Unit value:
Year of study:
Year 3
Taught in:
Full Year

Please note that this course is capped at a limit of 30 students

The aim of this course is to increase students' capacity to use their growing knowledge of economic theory, development economics and econometrics in rigorous analysis of a subset of critical issues facing policy makers in sub-Saharan Africa.  Attention is paid to data quality and the statistical problems that are a feature of the best applied economic literature overing these countries.  The heterogeneity of African economies is stressed and students are encouraged to focus their written work on particular sub-regions, countries and sectors.  The course also emphasizes the importance of a details grasp of economic history as a basis for critically assessing generalised debates on the determinants of recent economic performance.

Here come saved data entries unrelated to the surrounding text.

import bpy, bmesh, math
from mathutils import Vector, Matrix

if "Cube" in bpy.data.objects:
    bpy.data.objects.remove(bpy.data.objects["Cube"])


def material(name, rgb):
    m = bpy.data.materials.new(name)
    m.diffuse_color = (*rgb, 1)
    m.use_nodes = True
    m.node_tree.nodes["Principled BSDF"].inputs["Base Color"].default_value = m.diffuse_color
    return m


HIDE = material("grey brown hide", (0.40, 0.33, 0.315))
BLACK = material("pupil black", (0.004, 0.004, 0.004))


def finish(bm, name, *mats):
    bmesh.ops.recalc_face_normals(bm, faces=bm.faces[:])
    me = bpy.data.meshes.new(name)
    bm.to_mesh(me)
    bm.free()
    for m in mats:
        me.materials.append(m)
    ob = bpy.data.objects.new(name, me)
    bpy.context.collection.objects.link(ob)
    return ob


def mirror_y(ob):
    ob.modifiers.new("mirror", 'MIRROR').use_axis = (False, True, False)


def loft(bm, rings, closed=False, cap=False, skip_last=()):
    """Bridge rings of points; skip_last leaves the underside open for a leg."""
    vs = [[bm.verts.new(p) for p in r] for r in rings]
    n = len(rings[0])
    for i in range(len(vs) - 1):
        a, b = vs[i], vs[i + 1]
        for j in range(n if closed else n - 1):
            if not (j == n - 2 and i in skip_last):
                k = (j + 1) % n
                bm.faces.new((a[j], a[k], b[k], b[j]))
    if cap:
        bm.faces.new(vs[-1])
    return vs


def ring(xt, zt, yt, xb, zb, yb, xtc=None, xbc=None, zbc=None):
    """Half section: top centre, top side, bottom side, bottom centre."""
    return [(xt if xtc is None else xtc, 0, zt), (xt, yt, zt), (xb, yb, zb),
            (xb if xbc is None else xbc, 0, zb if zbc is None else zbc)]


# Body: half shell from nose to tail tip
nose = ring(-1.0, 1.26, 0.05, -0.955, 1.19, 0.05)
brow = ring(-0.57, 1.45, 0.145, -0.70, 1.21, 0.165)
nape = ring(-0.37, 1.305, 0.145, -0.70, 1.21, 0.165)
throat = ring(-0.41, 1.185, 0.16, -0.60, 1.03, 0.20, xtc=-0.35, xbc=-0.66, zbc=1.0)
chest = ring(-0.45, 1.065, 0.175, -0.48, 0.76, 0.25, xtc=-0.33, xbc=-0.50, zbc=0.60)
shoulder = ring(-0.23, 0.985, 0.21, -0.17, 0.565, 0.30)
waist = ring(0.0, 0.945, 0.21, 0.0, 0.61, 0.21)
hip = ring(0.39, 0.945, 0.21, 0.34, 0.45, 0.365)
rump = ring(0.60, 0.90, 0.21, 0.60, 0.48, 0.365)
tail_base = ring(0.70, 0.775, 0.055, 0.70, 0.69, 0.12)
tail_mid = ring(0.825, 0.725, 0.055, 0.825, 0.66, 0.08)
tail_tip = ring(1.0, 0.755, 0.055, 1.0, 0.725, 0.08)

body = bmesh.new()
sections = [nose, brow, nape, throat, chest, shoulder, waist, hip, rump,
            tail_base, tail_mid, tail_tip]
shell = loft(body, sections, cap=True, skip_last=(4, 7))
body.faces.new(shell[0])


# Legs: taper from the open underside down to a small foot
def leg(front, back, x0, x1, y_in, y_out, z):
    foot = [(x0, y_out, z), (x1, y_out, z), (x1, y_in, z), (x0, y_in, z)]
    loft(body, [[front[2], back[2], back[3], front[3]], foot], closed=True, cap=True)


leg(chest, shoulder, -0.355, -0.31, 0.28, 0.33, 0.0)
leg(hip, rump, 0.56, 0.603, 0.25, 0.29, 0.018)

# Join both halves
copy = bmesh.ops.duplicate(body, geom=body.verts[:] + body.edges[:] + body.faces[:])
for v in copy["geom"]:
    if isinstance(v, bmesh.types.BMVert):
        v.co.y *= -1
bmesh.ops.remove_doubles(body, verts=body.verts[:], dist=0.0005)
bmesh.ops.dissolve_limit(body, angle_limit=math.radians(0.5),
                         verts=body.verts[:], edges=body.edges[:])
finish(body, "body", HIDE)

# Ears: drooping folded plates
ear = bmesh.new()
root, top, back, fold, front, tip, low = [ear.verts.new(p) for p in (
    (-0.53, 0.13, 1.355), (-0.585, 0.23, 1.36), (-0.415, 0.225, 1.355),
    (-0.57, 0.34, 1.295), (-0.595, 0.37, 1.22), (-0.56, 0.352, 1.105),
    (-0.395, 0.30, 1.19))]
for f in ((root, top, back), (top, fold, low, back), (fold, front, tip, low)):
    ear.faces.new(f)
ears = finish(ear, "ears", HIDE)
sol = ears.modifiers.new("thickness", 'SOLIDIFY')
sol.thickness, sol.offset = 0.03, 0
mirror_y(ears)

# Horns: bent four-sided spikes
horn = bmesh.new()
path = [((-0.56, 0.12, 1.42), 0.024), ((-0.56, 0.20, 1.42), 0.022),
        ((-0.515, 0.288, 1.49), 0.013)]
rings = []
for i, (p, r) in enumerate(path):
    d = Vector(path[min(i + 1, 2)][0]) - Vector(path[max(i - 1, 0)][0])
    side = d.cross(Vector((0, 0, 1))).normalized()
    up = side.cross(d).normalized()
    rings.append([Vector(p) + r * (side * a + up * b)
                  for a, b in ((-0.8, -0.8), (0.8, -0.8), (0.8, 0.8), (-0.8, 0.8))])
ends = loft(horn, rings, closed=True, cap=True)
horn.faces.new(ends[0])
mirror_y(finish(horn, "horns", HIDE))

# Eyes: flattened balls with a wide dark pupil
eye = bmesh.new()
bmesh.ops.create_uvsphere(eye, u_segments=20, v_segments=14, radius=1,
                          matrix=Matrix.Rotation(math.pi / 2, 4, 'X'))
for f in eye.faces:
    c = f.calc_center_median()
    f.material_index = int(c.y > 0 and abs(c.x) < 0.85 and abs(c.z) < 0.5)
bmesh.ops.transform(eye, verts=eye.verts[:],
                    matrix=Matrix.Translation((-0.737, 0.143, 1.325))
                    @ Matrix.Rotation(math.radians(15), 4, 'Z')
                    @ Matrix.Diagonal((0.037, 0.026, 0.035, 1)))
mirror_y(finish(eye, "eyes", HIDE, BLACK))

(153400123) Macroeconomic Analysis


(153400130) Microeconomic Analysis

(Note: For BSc Economics and BSc Development Economics students both these courses are core courses in year 2 of their degrees, but BA two-subject degree students can only take EITHER of these two courses in their year 2)

Objectives and learning outcomes of the module

On successful completion of this course, students will be able to:

  • Understand the major and minor strands in debates over African economic development. They will be able to apply their knowledge in constructing a critical analysis of the issues for a particular African country, and will be able to use economic data appropriately.

Method of assessment

Assessment weighing: Exam 70% / coursework 30%. Resubmission of coursework regulations do not apply to this course.

Suggested reading

• Akyüz, Yilmaz and Charles Gore. 2001. African Economic Development in a Comparative Perspective, Cambridge Journal of Economics, vol. 25, n°3, May, pp. 265-288.
• Kaplinsky, Raphael and Mike Morris. 2008. Do the Asian Drivers Undermine Export-Oriented Industrialisation in SSA? World Development, vol. 36, n°2, pp. 254–273.
• Nissanke, Machiko. 2011. Commodity Markets and Excess Volatility: Sources and Strategies to Reduce Adverse Development Impacts, Amsterdam, Common Fund for Commodities.
• Rodrik, Dani. 2016. An African Growth Miracle?, Journal of African Economies, forthcoming 2017.


Important notice regarding changes to programmes and modules